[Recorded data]
══════════

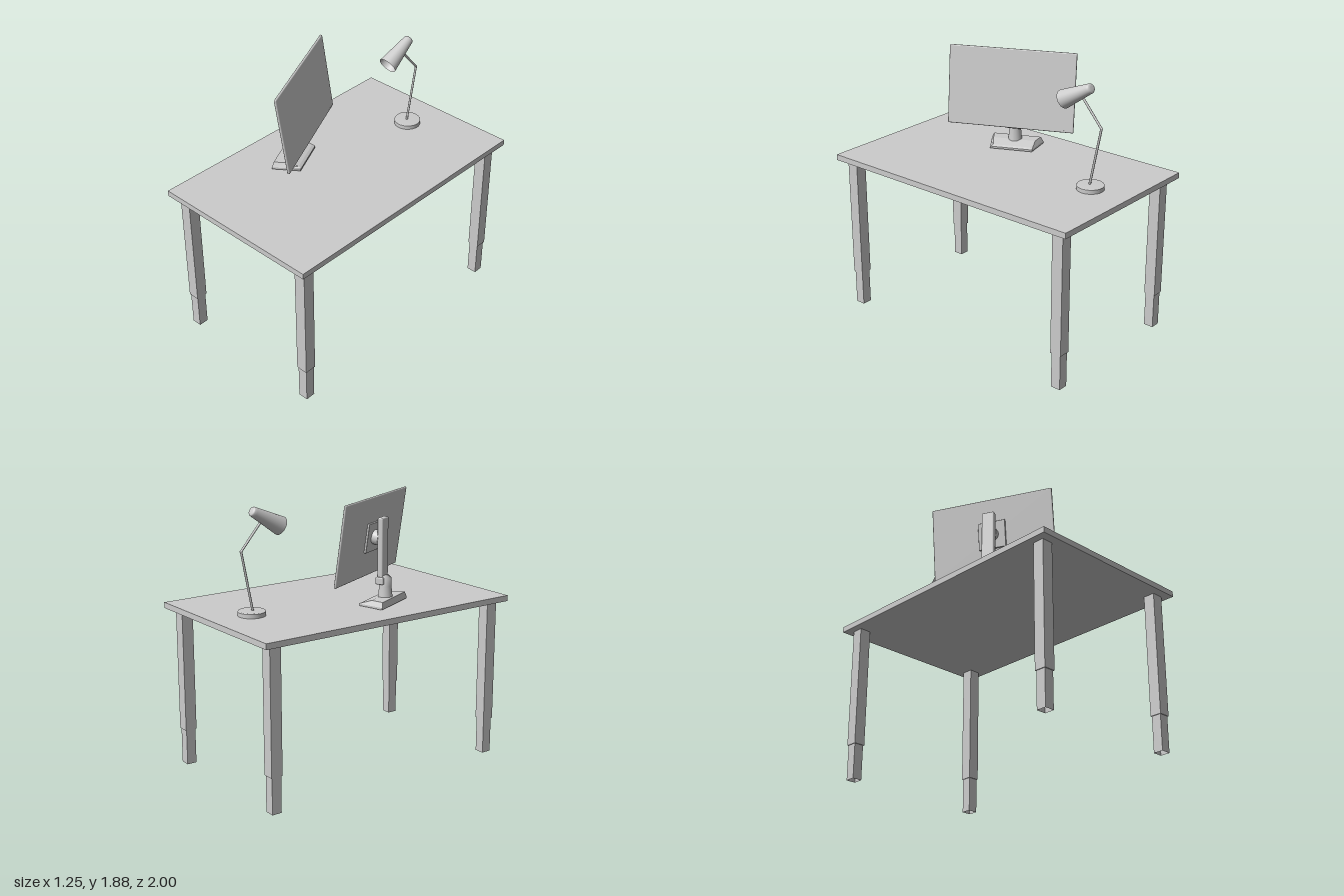
import * as THREE from 'three';
import { RoundedBoxGeometry } from 'three/addons/geometries/RoundedBoxGeometry.js';

const smooth = new THREE.MeshStandardMaterial({ color: 0xcccccc });
const flat = new THREE.MeshStandardMaterial({ color: 0xcccccc, flatShading: true });
const open = new THREE.MeshStandardMaterial({ color: 0xcccccc, side: THREE.DoubleSide });
const openFlat = new THREE.MeshStandardMaterial({ color: 0xcccccc, flatShading: true, side: THREE.DoubleSide });

function add(parent, name, geometry, material, x = 0, y = 0, z = 0) {
  const mesh = new THREE.Mesh(geometry, material);
  mesh.name = name;
  mesh.position.set(x, y, z);
  parent.add(mesh);
  return mesh;
}

function group(parent, name, x = 0, y = 0, z = 0) {
  const g = new THREE.Group();
  g.name = name;
  g.position.set(x, y, z);
  parent.add(g);
  return g;
}

const lathe = (points, sides) =>
  new THREE.LatheGeometry(points.map(([r, y]) => new THREE.Vector2(r, y)), sides);

// Move every vertex of a geometry by a rule
function reshape(geometry, rule) {
  const p = geometry.attributes.position;
  const v = new THREE.Vector3();
  for (let i = 0; i < p.count; i++) {
    rule(v.fromBufferAttribute(p, i));
    p.setXYZ(i, v.x, v.y, v.z);
  }
  geometry.computeVertexNormals();
  return geometry;
}

// Thin rod between two points
function rod(parent, name, a, b, radius) {
  const mesh = add(parent, name, new THREE.CylinderGeometry(radius, radius, a.distanceTo(b), 10), smooth);
  mesh.position.copy(a).lerp(b, 0.5);
  mesh.quaternion.setFromUnitVectors(new THREE.Vector3(0, 1, 0), b.clone().sub(a).normalize());
}

function buildTable(parent) {
  const table = group(parent, 'table');
  add(table, 'tableTop', new THREE.BoxGeometry(1.25, 0.04, 2), flat, 0, 1.13, 0);
  // Hollow square legs: a slimmer foot section slides into a wider sleeve
  const r = Math.SQRT2;
  const leg = lathe([[0.035 * r, 0], [0.035 * r, 0.25], [0.041 * r, 0.25], [0.041 * r, 1.11]], 4);
  leg.rotateY(Math.PI / 4);
  for (const x of [-0.532, 0.532])
    for (const z of [-0.9, 0.9]) add(table, 'leg', leg, openFlat, x, 0, z);
}

function buildMonitor(parent) {
  const monitor = group(parent, 'monitor', -0.31, 1.15, 0.165);
  monitor.rotation.y = 2.01;

  // Foot: narrower and lower towards the front, with sloping sides
  const foot = reshape(new THREE.BoxGeometry(1, 1, 1, 1, 2, 2), (v) => {
    const t = v.z + 0.5;
    const level = v.y + 0.5;
    const inset = level === 1 ? 0.018 : 0;
    const height = t < 0.6 ? 0.047 : 0.024;
    v.x *= 0.376 - 0.076 * t - 2 * inset;
    v.y = 0.01 + (level === 0.5 ? 0.014 : level * height);
    v.z = -0.07 + 0.19 * t - (t > 0.9 ? inset : 0) + (t < 0.1 ? inset * 0.3 : 0);
  });
  add(monitor, 'standFoot', foot, flat);

  // Neck with a slanted top, carrying the collar and upright
  const neck = reshape(lathe([[0.05, 0.04], [0.047, 0.07], [0.041, 0.13], [0.04, 0.2], [0, 0.2]], 28), (v) => {
    if (v.y > 0.19) v.y += v.z * 0.5;
  });
  add(monitor, 'standNeck', neck, open);
  add(monitor, 'standCollar', new RoundedBoxGeometry(0.112, 0.05, 0.058, 2, 0.008), smooth, 0, 0.168, 0.02);
  add(monitor, 'standUpright', new RoundedBoxGeometry(0.09, 0.445, 0.04, 2, 0.008), smooth, 0, 0.368, 0.022);

  // Tilted screen with its mounting plate and pivot
  const head = group(monitor, 'screenAssembly', 0, 0.457, 0.1075);
  head.rotation.x = -0.14;
  add(head, 'screen', new RoundedBoxGeometry(0.895, 0.55, 0.018, 2, 0.008), smooth);
  add(head, 'mountPlate', new RoundedBoxGeometry(0.2, 0.2, 0.016, 2, 0.004), smooth, 0, 0, -0.016);
  const pivot = add(head, 'mountPivot', new THREE.CylinderGeometry(0.05, 0.05, 0.05, 24), smooth, 0, 0, -0.045);
  pivot.rotation.x = Math.PI / 2;
  for (let i = 0; i < 3; i++)
    add(head, 'screenButton', new THREE.BoxGeometry(0.012, 0.004, 0.002), flat, 0.36 + i * 0.024, -0.262, 0.0095);
}

function buildLamp(parent) {
  const lamp = group(parent, 'lamp', -0.018, 0, 0);
  const base = lathe([[0, 1.15], [0.092, 1.15], [0.092, 1.15], [0.092, 1.178], [0.092, 1.178], [0.088, 1.183], [0, 1.183]], 36);
  add(lamp, 'lampBase', base, smooth, 0, 0, -0.71);

  // Bent stem
  const foot = new THREE.Vector3(0, 1.18, -0.703);
  const elbow = new THREE.Vector3(0, 1.58, -0.782);
  const tip = new THREE.Vector3(0, 1.755, -0.63);
  rod(lamp, 'lowerStem', foot, elbow, 0.008);
  rod(lamp, 'upperStem', elbow, tip, 0.008);
  add(lamp, 'stemElbow', new THREE.SphereGeometry(0.009, 12, 8), smooth, 0, 1.58, -0.782);

  // Shade open at its wide end, with a small cap behind and a bulb inside
  const shade = group(lamp, 'lampShade', 0, 1.713, -0.478);
  shade.rotation.x = -1.07;
  add(shade, 'shadeCone', lathe([[0.064, 0], [0.035, 0.225]], 32), open);
  add(shade, 'shadeCap', lathe([[0.035, 0.225], [0.033, 0.242], [0.027, 0.25], [0.012, 0.251], [0, 0.251]], 32), open);
  add(shade, 'bulb', new THREE.SphereGeometry(0.034, 20, 14), smooth, 0, 0.07, 0);
  add(shade, 'bulbSocket', new THREE.CylinderGeometry(0.018, 0.018, 0.13, 16), smooth, 0, 0.155, 0);
}

export function createModel() {
  const model = new THREE.Group();
  model.name = 'deskWithMonitorAndLamp';
  buildTable(model);
  buildMonitor(model);
  buildLamp(model);
  return model;
}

══════════

Word for word, retype all of the data above, but include no pictures.

import * as THREE from 'three';
import { RoundedBoxGeometry } from 'three/addons/geometries/RoundedBoxGeometry.js';

const smooth = new THREE.MeshStandardMaterial({ color: 0xcccccc });
const flat = new THREE.MeshStandardMaterial({ color: 0xcccccc, flatShading: true });
const open = new THREE.MeshStandardMaterial({ color: 0xcccccc, side: THREE.DoubleSide });
const openFlat = new THREE.MeshStandardMaterial({ color: 0xcccccc, flatShading: true, side: THREE.DoubleSide });

function add(parent, name, geometry, material, x = 0, y = 0, z = 0) {
  const mesh = new THREE.Mesh(geometry, material);
  mesh.name = name;
  mesh.position.set(x, y, z);
  parent.add(mesh);
  return mesh;
}

function group(parent, name, x = 0, y = 0, z = 0) {
  const g = new THREE.Group();
  g.name = name;
  g.position.set(x, y, z);
  parent.add(g);
  return g;
}

const lathe = (points, sides) =>
  new THREE.LatheGeometry(points.map(([r, y]) => new THREE.Vector2(r, y)), sides);

// Move every vertex of a geometry by a rule
function reshape(geometry, rule) {
  const p = geometry.attributes.position;
  const v = new THREE.Vector3();
  for (let i = 0; i < p.count; i++) {
    rule(v.fromBufferAttribute(p, i));
    p.setXYZ(i, v.x, v.y, v.z);
  }
  geometry.computeVertexNormals();
  return geometry;
}

// Thin rod between two points
function rod(parent, name, a, b, radius) {
  const mesh = add(parent, name, new THREE.CylinderGeometry(radius, radius, a.distanceTo(b), 10), smooth);
  mesh.position.copy(a).lerp(b, 0.5);
  mesh.quaternion.setFromUnitVectors(new THREE.Vector3(0, 1, 0), b.clone().sub(a).normalize());
}

function buildTable(parent) {
  const table = group(parent, 'table');
  add(table, 'tableTop', new THREE.BoxGeometry(1.25, 0.04, 2), flat, 0, 1.13, 0);
  // Hollow square legs: a slimmer foot section slides into a wider sleeve
  const r = Math.SQRT2;
  const leg = lathe([[0.035 * r, 0], [0.035 * r, 0.25], [0.041 * r, 0.25], [0.041 * r, 1.11]], 4);
  leg.rotateY(Math.PI / 4);
  for (const x of [-0.532, 0.532])
    for (const z of [-0.9, 0.9]) add(table, 'leg', leg, openFlat, x, 0, z);
}

function buildMonitor(parent) {
  const monitor = group(parent, 'monitor', -0.31, 1.15, 0.165);
  monitor.rotation.y = 2.01;

  // Foot: narrower and lower towards the front, with sloping sides
  const foot = reshape(new THREE.BoxGeometry(1, 1, 1, 1, 2, 2), (v) => {
    const t = v.z + 0.5;
    const level = v.y + 0.5;
    const inset = level === 1 ? 0.018 : 0;
    const height = t < 0.6 ? 0.047 : 0.024;
    v.x *= 0.376 - 0.076 * t - 2 * inset;
    v.y = 0.01 + (level === 0.5 ? 0.014 : level * height);
    v.z = -0.07 + 0.19 * t - (t > 0.9 ? inset : 0) + (t < 0.1 ? inset * 0.3 : 0);
  });
  add(monitor, 'standFoot', foot, flat);

  // Neck with a slanted top, carrying the collar and upright
  const neck = reshape(lathe([[0.05, 0.04], [0.047, 0.07], [0.041, 0.13], [0.04, 0.2], [0, 0.2]], 28), (v) => {
    if (v.y > 0.19) v.y += v.z * 0.5;
  });
  add(monitor, 'standNeck', neck, open);
  add(monitor, 'standCollar', new RoundedBoxGeometry(0.112, 0.05, 0.058, 2, 0.008), smooth, 0, 0.168, 0.02);
  add(monitor, 'standUpright', new RoundedBoxGeometry(0.09, 0.445, 0.04, 2, 0.008), smooth, 0, 0.368, 0.022);

  // Tilted screen with its mounting plate and pivot
  const head = group(monitor, 'screenAssembly', 0, 0.457, 0.1075);
  head.rotation.x = -0.14;
  add(head, 'screen', new RoundedBoxGeometry(0.895, 0.55, 0.018, 2, 0.008), smooth);
  add(head, 'mountPlate', new RoundedBoxGeometry(0.2, 0.2, 0.016, 2, 0.004), smooth, 0, 0, -0.016);
  const pivot = add(head, 'mountPivot', new THREE.CylinderGeometry(0.05, 0.05, 0.05, 24), smooth, 0, 0, -0.045);
  pivot.rotation.x = Math.PI / 2;
  for (let i = 0; i < 3; i++)
    add(head, 'screenButton', new THREE.BoxGeometry(0.012, 0.004, 0.002), flat, 0.36 + i * 0.024, -0.262, 0.0095);
}

function buildLamp(parent) {
  const lamp = group(parent, 'lamp', -0.018, 0, 0);
  const base = lathe([[0, 1.15], [0.092, 1.15], [0.092, 1.15], [0.092, 1.178], [0.092, 1.178], [0.088, 1.183], [0, 1.183]], 36);
  add(lamp, 'lampBase', base, smooth, 0, 0, -0.71);

  // Bent stem
  const foot = new THREE.Vector3(0, 1.18, -0.703);
  const elbow = new THREE.Vector3(0, 1.58, -0.782);
  const tip = new THREE.Vector3(0, 1.755, -0.63);
  rod(lamp, 'lowerStem', foot, elbow, 0.008);
  rod(lamp, 'upperStem', elbow, tip, 0.008);
  add(lamp, 'stemElbow', new THREE.SphereGeometry(0.009, 12, 8), smooth, 0, 1.58, -0.782);

  // Shade open at its wide end, with a small cap behind and a bulb inside
  const shade = group(lamp, 'lampShade', 0, 1.713, -0.478);
  shade.rotation.x = -1.07;
  add(shade, 'shadeCone', lathe([[0.064, 0], [0.035, 0.225]], 32), open);
  add(shade, 'shadeCap', lathe([[0.035, 0.225], [0.033, 0.242], [0.027, 0.25], [0.012, 0.251], [0, 0.251]], 32), open);
  add(shade, 'bulb', new THREE.SphereGeometry(0.034, 20, 14), smooth, 0, 0.07, 0);
  add(shade, 'bulbSocket', new THREE.CylinderGeometry(0.018, 0.018, 0.13, 16), smooth, 0, 0.155, 0);
}

export function createModel() {
  const model = new THREE.Group();
  model.name = 'deskWithMonitorAndLamp';
  buildTable(model);
  buildMonitor(model);
  buildLamp(model);
  return model;
}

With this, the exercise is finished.